Conferma also partnered with Visa last year on a new business-to-business payment platform, called Visa Commercial Pay, and Barker said Visa had developed a toolkit for travel and expense.
“Visa have all the tools, and they’ve been investing for some time in their Visa Payables Automation product,” he said. “The toolkit, add that with TripActions and the Silicon Valley mentality, it’s powerful.”
TripActions said the new collaboration will “increase access to flexible payment methods with built-in policy controls,” including the ability for companies to provide a card directly to Apple Pay or Google Pay while the employee waits for their card. It also includes marketing initiatives.
Companies increasingly want to have their travel and expense in one place, not least to know exactly where their employees are traveling.
“Having to take payment as a separate conversation is frustrating,” said independent consultant Chris Pouney. “The idea of having an integrated booking, payment, expense and reporting package could be appealing to the small and medium-sized market who lack the time and often scale to source and manage each component separately.”

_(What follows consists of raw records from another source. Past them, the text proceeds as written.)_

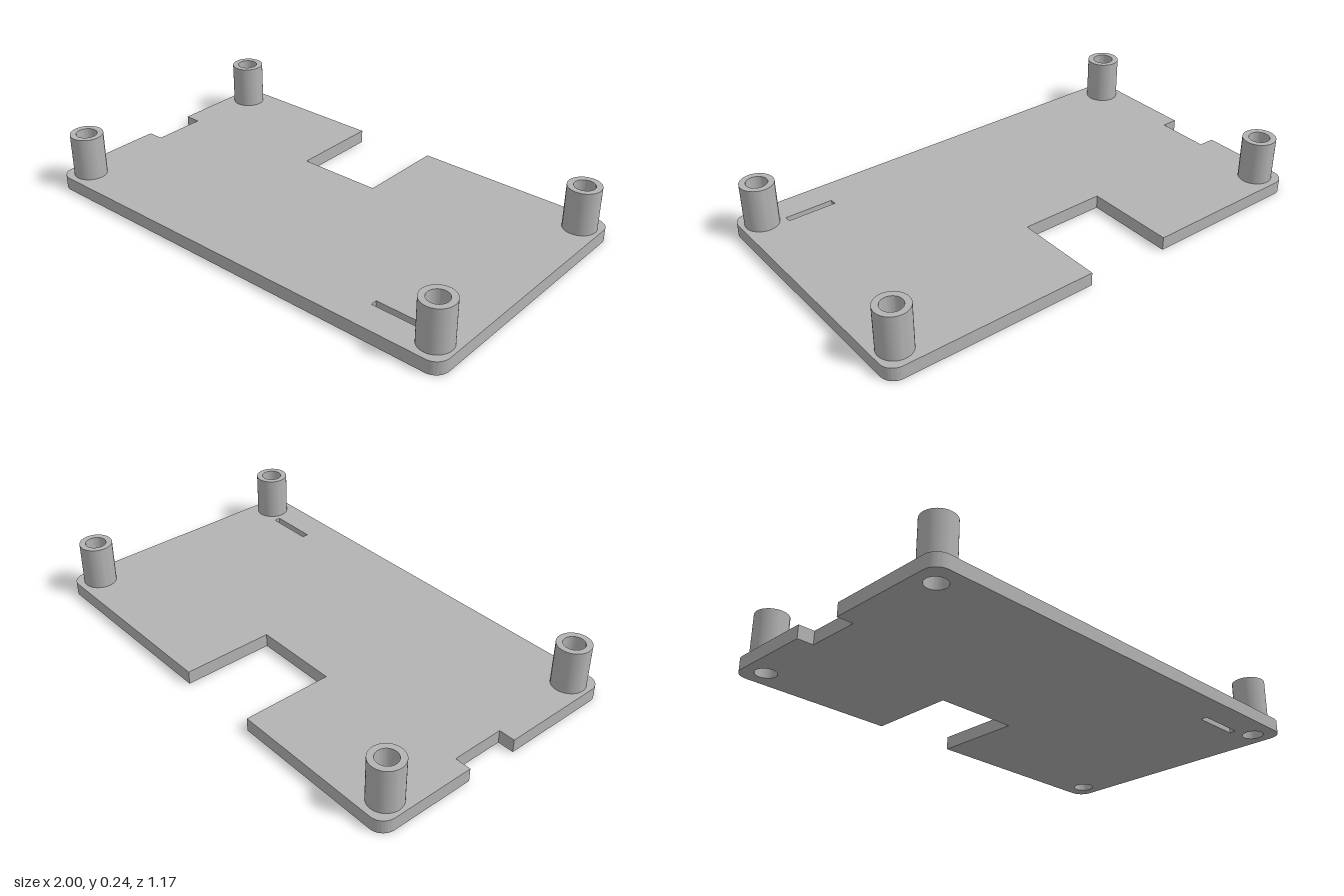
import * as THREE from 'three';
import { toCreasedNormals } from 'three/addons/utils/BufferGeometryUtils.js';

const HALF_DEPTH = 0.585, CORNER = 0.06, PLATE = 0.057, POST_TOP = 0.245;
const POST_X = 0.913, POST_Z = 0.489, POST_R = 0.07, BORE_R = 0.044;

// Extrude a plan-view shape (shape y = -z) upwards, keeping curves smooth and edges sharp
function extrudeUp(shape, height) {
  const geo = new THREE.ExtrudeGeometry(shape, { depth: height, bevelEnabled: false, curveSegments: 24 });
  geo.rotateX(-Math.PI / 2);
  return toCreasedNormals(geo, 0.6);
}

function circle(x, y, r) {
  return new THREE.Path().absarc(x, y, r, 0, Math.PI * 2, true);
}

export function createModel() {
  const model = new THREE.Group();
  model.name = 'mountingPlate';
  const grey = new THREE.MeshStandardMaterial({ color: 0xb3b3b3 });
  grey.name = 'grey';

  // Plate outline: rounded corners, a deep back notch and a small right-side notch
  const d = HALF_DEPTH, r = CORNER, q = Math.PI / 2;
  const outline = new THREE.Shape();
  outline.moveTo(-1 + r, -d);
  outline.absarc(1 - r, -d + r, r, -q, 0);
  outline.absarc(1 - r, d - r, r, 0, q);
  outline.lineTo(0.1, d);
  outline.lineTo(0.1, 0.195);
  outline.lineTo(-0.273, 0.195);
  outline.lineTo(-0.273, d);
  outline.absarc(-1 + r, d - r, r, q, 2 * q);
  outline.lineTo(-1, 0.16);
  outline.lineTo(-0.93, 0.16);
  outline.lineTo(-0.93, -0.073);
  outline.lineTo(-1, -0.073);
  outline.absarc(-1 + r, -d + r, r, 2 * q, 3 * q);

  // Narrow slot near the front left corner
  outline.holes.push(new THREE.Path([
    [0.613, -0.46], [0.613, -0.432], [0.823, -0.432], [0.823, -0.46], [0.613, -0.46],
  ].map(([x, y]) => new THREE.Vector2(x, y))));

  // Hollow corner posts, bored through the plate
  const ring = new THREE.Shape().absarc(0, 0, POST_R, 0, Math.PI * 2);
  ring.holes.push(circle(0, 0, BORE_R));
  const postGeo = extrudeUp(ring, POST_TOP - PLATE);
  for (const sx of [-1, 1]) {
    for (const sz of [-1, 1]) {
      outline.holes.push(circle(sx * POST_X, -sz * POST_Z, BORE_R));
      const post = new THREE.Mesh(postGeo, grey);
      post.name = (sz > 0 ? 'front' : 'back') + (sx > 0 ? 'Left' : 'Right') + 'Post';
      post.position.set(sx * POST_X, PLATE, sz * POST_Z);
      model.add(post);
    }
  }

  const plate = new THREE.Mesh(extrudeUp(outline, PLATE), grey);
  plate.name = 'basePlate';
  model.add(plate);
  return model;
}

Taking the Credit
The enhanced partnership could also give TripActions more access to the banks Visa works with, to help its customers.
“The other component Visa will be bringing to the market is liquidity and credit,” Barker added. “The banks around the world work on Visa. Businesses want liquidity out of the payment process, so Visa can bring that as well. If they don’t, TripActions will have to fund it.”
When it launched last year, Liquid was secured by a $500 million debt facility led by Silicon Valley Bank. If TripActions wants to win bigger companies, it can’t afford to spend billions of its own money.
TripActions also thinks virtual cards will pay a role in empowering remote teams, as distributed workforces can quickly make one-off purchases on demand, or even start spending before their card arrives in the mail.
“A partnership between TripActions and Visa is a natural next step in the product’s evolution,” said Michael Sindicich, general manager of TripActions Liquid. “Together, the two teams will collaborate on ways to improve the offered functionality to customers and implement tools to further reduce risk and fraud across the board.”